*WORK REQUEST*
The exercise asks you to copy every line below in which "name" appears.

*** Begin section ***

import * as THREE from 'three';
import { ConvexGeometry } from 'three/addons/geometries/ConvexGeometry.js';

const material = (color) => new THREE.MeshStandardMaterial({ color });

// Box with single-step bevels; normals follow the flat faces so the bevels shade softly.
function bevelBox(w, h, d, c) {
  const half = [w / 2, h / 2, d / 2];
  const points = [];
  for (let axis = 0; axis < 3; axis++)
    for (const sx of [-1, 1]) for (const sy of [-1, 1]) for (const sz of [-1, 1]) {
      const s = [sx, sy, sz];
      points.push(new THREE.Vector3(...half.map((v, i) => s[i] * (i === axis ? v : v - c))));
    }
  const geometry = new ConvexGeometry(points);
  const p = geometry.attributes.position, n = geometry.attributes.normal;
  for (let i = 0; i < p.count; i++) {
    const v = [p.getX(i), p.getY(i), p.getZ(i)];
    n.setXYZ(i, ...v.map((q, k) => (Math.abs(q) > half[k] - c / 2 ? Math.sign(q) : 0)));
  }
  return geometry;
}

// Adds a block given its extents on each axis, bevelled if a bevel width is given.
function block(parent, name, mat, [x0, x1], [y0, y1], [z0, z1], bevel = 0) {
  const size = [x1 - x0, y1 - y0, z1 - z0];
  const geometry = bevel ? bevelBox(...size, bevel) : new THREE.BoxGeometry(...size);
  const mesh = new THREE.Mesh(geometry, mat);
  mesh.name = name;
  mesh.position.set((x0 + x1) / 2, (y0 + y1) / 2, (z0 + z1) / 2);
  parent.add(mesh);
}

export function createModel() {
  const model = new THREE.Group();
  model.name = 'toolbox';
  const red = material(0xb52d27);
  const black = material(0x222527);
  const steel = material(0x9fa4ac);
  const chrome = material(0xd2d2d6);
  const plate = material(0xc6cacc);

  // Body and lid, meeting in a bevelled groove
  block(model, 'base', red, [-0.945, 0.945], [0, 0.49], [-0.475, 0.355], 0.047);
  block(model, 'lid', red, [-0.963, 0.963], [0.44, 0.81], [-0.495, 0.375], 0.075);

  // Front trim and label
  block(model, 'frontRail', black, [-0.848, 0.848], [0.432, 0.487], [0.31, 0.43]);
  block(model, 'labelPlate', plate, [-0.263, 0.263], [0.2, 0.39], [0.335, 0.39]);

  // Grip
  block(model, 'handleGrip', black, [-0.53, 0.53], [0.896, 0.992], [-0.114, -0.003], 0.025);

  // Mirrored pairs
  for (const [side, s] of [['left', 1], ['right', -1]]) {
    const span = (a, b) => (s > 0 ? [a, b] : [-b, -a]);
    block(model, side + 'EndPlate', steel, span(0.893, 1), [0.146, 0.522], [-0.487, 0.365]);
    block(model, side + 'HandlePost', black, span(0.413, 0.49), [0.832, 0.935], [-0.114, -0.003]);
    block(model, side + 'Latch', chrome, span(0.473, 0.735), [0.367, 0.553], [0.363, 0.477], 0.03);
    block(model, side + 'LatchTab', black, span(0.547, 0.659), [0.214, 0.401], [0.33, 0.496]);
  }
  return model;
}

*** End section ***

*SOLUTION FOR THIS PROBLEM*
function block(parent, name, mat, [x0, x1], [y0, y1], [z0, z1], bevel = 0) {
  mesh.name = name;
  model.name = 'toolbox';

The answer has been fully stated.